Actor William Shatner celebrates his 81st birthday today. He is best known for his role in the Star Trek television series and films, but has had a long and wildly varied career that... continues to... boldly go where no man has gone before, one might say.
Captain James T. Kirk was a constant presence in my home, growing up—my dad was a huge Trekkie. I think it's fair to guess that many Boing Boing readers also consider this character, and Shatner's broader body of work, a formative part of their lives as nerds.
I recently attended his one-man-show, "Shatner's World," in Hollywood. It was a hoot. You should catch it when it comes to your town. The fate of Star Trek: The Original Series was closely linked to that of the American space program in the late 1960s, and Shatner tells some wonderful anecdotes about the historic ties to NASA in his touring performance. My favorite? His visit to Kennedy Space Center to see the Apollo LEM up-close, and a funny prank the astronauts and engineers played on him. But I won't blog any spoilers, go see it yourself.
Also, his most recent book, Shatner Rules (2011), might help you make sense of the universe. To the extent that the universe really makes any sense, that is.
Happy birthday, Rocket Man.
Oh, this makes me so sad. Tony Alleyne, the trekkie, club DJ, and "house-modder" who redesigned his British flat to be a faithful replica of the Starship Enterprise? Looks like he may lose it in divorce proceedings. His ex owns the flat, and wants to sell it as "a conventional dwelling," according to tabloid reports.
I did a story about him for NPR way back in 2006 (MP3 Link). I remember him as one of the most cheerfully obsessed Star Trek fans I've ever met (and buddy, I've met a lot of Star Trek fans in my time).
British tabloid The Sun broke the bummer news a couple of days ago, and quoted Alleyne: "To say I'm gutted is an understatement. It is my life's work. I admit there were tears."
Alleyne estimates that redoing the project in a new apartment would cost more than USD $150K.
More from MSNBC, which also covered the tale of Alleyne's epic Trek home when it first made the internet rounds five years ago:
When msnbc TV reported on the apartment back in 2006, Alleyne was about to file for bankruptcy over the money spent on renovations, and said he had hoped to start a business transforming homes for other "Star Trek" fans. Msnbc TV did another segment on Alleyne in 2007 when he was apparently also hoping to sell the tricked-out home, which includes a mock transporter.
"Most people thought I was barmy," Alleyne said at the time. "I mean, you could go spend the time down the pub or in a nightclub or whatever ... I decided to live in a spaceship." He says on his website, which bills him as a "24th century interior designer," that he became hooked on science fiction at age 11.
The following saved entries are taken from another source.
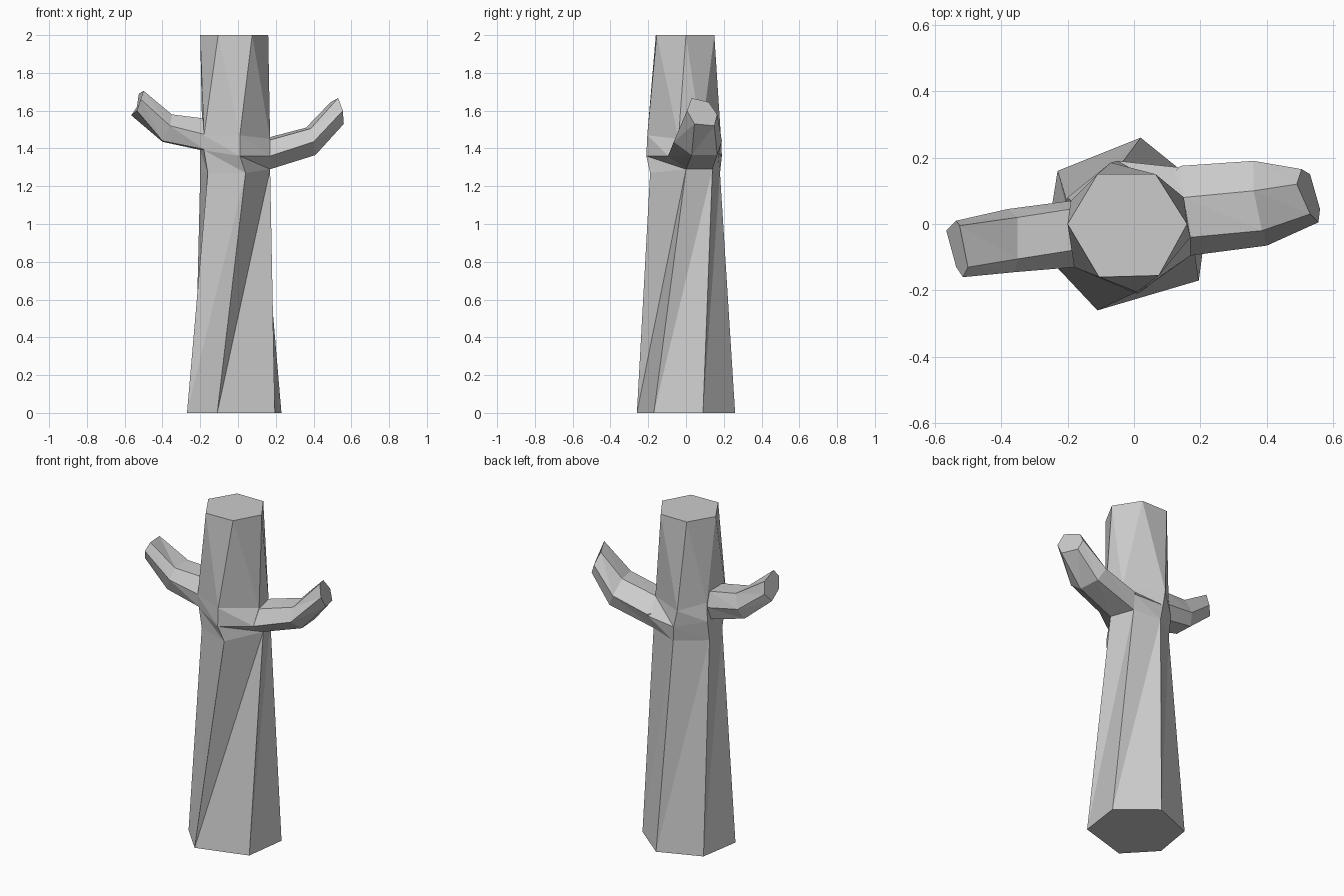
import bpy, bmesh


def loft(name, rings, cap_start=True):
    """Join six-sided rings into one flat-faced solid."""
    bm = bmesh.new()
    loops = [[bm.verts.new(p) for p in ring] for ring in rings]
    for a, b in zip(loops, loops[1:]):
        n = len(a)
        for i in range(n):
            j = (i + 1) % n
            # split along the outward diagonal so the twist stays convex
            bm.faces.new((a[i], a[j], b[i]))
            bm.faces.new((a[j], b[j], b[i]))
    bm.faces.new(loops[-1])
    if cap_start:
        bm.faces.new(loops[0][::-1])
    bmesh.ops.recalc_face_normals(bm, faces=bm.faces)
    me = bpy.data.meshes.new(name)
    bm.to_mesh(me)
    bm.free()
    ob = bpy.data.objects.new(name, me)
    bpy.context.collection.objects.link(ob)
    return ob


def rooted(rings):
    """Add a smaller ring inside the trunk so the branch is embedded."""
    root = [(x * 0.5, y * 0.6, 1.42 + (z - 1.42) * 0.6) for x, y, z in rings[0]]
    return [root] + rings


# twisted trunk with a collar where the branches leave
foot = [(-.27, -.09, 0), (-.11, -.26, 0), (.195, -.17, 0),
        (.23, .09, 0), (.02, .26, 0), (-.23, .16, 0)]
collar_low = [(.04, -.19, 1.27), (.17, 0, 1.29), (.12, .14, 1.29),
              (-.04, .18, 1.27), (-.2, .06, 1.27), (-.16, -.12, 1.27)]
collar_mid = [(.01, -.21, 1.36), (.17, -.095, 1.36), (.14, .17, 1.37),
              (-.05, .19, 1.36), (-.2, .08, 1.39), (-.18, -.12, 1.39)]
collar_top = [(.01, -.205, 1.47), (.17, -.04, 1.45), (.15, .08, 1.455),
              (-.07, .185, 1.46), (-.19, .07, 1.5), (-.18, -.13, 1.47)]
crown = [(.075, -.155, 2), (.16, 0, 2), (.065, .15, 2),
         (-.11, .15, 2), (-.2, 0, 2), (-.105, -.16, 2)]
loft("trunk", [foot, collar_low, collar_mid, collar_top, crown])

# right branch: base, elbow, tip
right = [
    [(.17, -.095, 1.36), (.17, -.04, 1.445), (.15, .08, 1.455),
     (.14, .175, 1.38), (.12, .14, 1.29), (.17, 0, 1.29)],
    [(.40, -.065, 1.435), (.385, -.02, 1.505), (.36, .10, 1.51),
     (.36, .19, 1.44), (.40, .165, 1.365), (.41, .03, 1.365)],
    [(.555, .005, 1.60), (.53, .03, 1.667), (.49, .12, 1.645),
     (.505, .165, 1.58), (.53, .15, 1.52), (.56, .045, 1.53)],
]
loft("right_branch", rooted(right))

# left branch: base, elbow, tip
left = [
    [(-.19, .045, 1.56), (-.19, -.08, 1.56), (-.18, -.13, 1.475),
     (-.18, -.12, 1.395), (-.19, .04, 1.39), (-.19, .07, 1.47)],
    [(-.35, .02, 1.58), (-.35, -.105, 1.58), (-.36, -.145, 1.52),
     (-.40, -.11, 1.44), (-.40, .01, 1.435), (-.38, .045, 1.50)],
    [(-.525, -.005, 1.69), (-.5, -.13, 1.705), (-.515, -.16, 1.66),
     (-.535, -.13, 1.60), (-.565, -.02, 1.575), (-.535, .01, 1.62)],
]
loft("left_branch", rooted(left))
Croshame's just posted a pattern for making your own crocheted Spock ears, which are both logical and very toasty-warm.
Well, Christmas has come and gone and you’ve already gotten all the fancy stun guns and tricorders and communicators your heart could desire, so why not try out some of that fabulous Star Trek fashion sense with my pattern for crocheted Spock Ears?
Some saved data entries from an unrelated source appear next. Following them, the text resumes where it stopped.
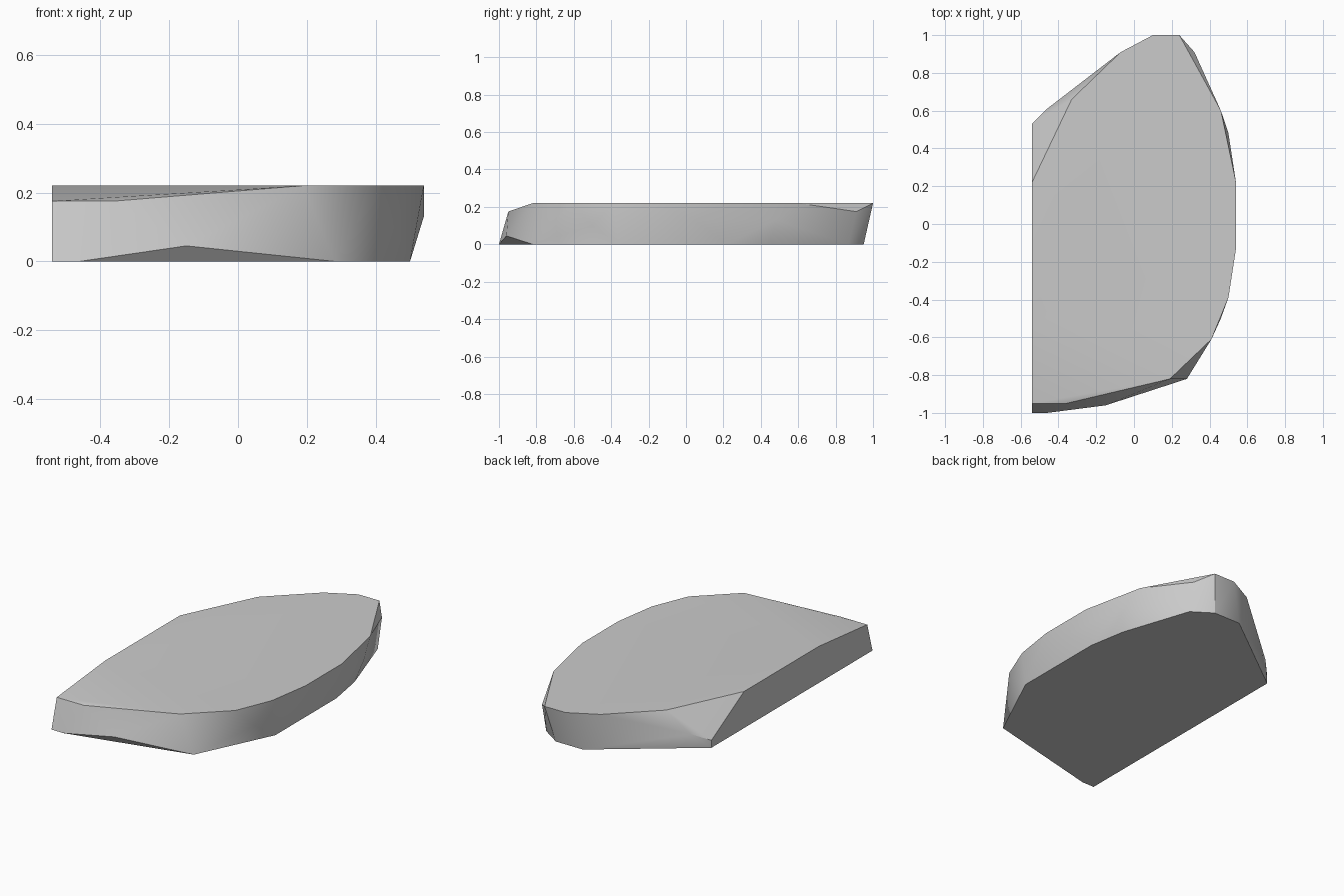
import bpy
import bmesh
from math import radians

cube = bpy.data.objects.get("Cube")
if cube:
    bpy.data.objects.remove(cube)

TOP, RIM = 0.22, 0.175

# Outline of the flat upper face
top_outline = [(-0.54, -0.49), (0.19, -0.82), (0.41, -0.61), (0.5, -0.39),
               (0.54, -0.13), (0.54, 0.22), (0.46, 0.6), (0.24, 1.0),
               (0.1, 1.0), (-0.07, 0.91), (-0.33, 0.66), (-0.54, 0.22)]

# Outline of the flat underside
base_outline = [(-0.54, -1.0), (-0.46, -1.0), (0.28, -0.82), (0.5, -0.36),
                (0.5, 0.22), (0.46, 0.45), (0.32, 0.87), (0.2, 0.95),
                (0.02, 0.95), (-0.54, 0.53)]

# Chipped corners and bulges between the two faces
chips = [(-0.54, -0.95, RIM), (-0.36, -0.95, RIM), (-0.15, -0.96, 0.045),
         (0.46, -0.5, 0.1), (0.54, 0.05, 0.13), (0.5, 0.48, 0.13),
         (0.32, 0.91, RIM), (-0.54, 0.53, 0.045), (-0.46, 0.61, 0.09)]

points = [(x, y, TOP) for x, y in top_outline]
points += [(x, y, 0) for x, y in base_outline]
points += chips

# Wrap the outlines into one faceted slab
bm = bmesh.new()
for p in points:
    bm.verts.new(p)
result = bmesh.ops.convex_hull(bm, input=bm.verts[:])
loose = [v for v in bm.verts if not v.link_faces]
bmesh.ops.delete(bm, geom=loose, context="VERTS")
bmesh.ops.dissolve_limit(bm, angle_limit=radians(0.5),
                         verts=bm.verts[:], edges=bm.edges[:])
bmesh.ops.recalc_face_normals(bm, faces=bm.faces[:])

mesh = bpy.data.meshes.new("stone_slab")
bm.to_mesh(mesh)
bm.free()
slab = bpy.data.objects.new("stone_slab", mesh)
bpy.context.collection.objects.link(slab)

# Plain grey stone
grey = bpy.data.materials.new("stone_grey")
grey.use_nodes = True
colour = (0.6, 0.6, 0.6, 1)
grey.diffuse_color = colour
grey.node_tree.nodes["Principled BSDF"].inputs["Base Color"].default_value = colour
mesh.materials.append(grey)

# Soft sides with crisp rims
bpy.ops.object.select_all(action="DESELECT")
slab.select_set(True)
bpy.context.view_layer.objects.active = slab
bpy.ops.object.shade_smooth_by_angle(angle=radians(30))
I dote on pajamas and bathrobes (first thing I do when I get on an overnight flight is change into a pair of freshly ironed jammies for a good night's sleep -- I call it the "Most comfortable man in the sky project"), and boy, do ThinkGeek's Star Trek robes pluck at my heartstrings. They've got the breast insignia, as well as the piping at the cuffs. A swankier way to lounge, available in yellow, blue, and red, and men's and women's cuts.
(via Red Ferret)
Love this Ian Leino Red Shirt t-shirt design, whose Star Trek insignia bears a frank and unmistakable icon depicting the fate of all redshirts in the landing party.
(via Making Light)
Space Trek is a collection of oblique shots from a certain television series, illustrating "the quiet despair of the Starship Enterprise."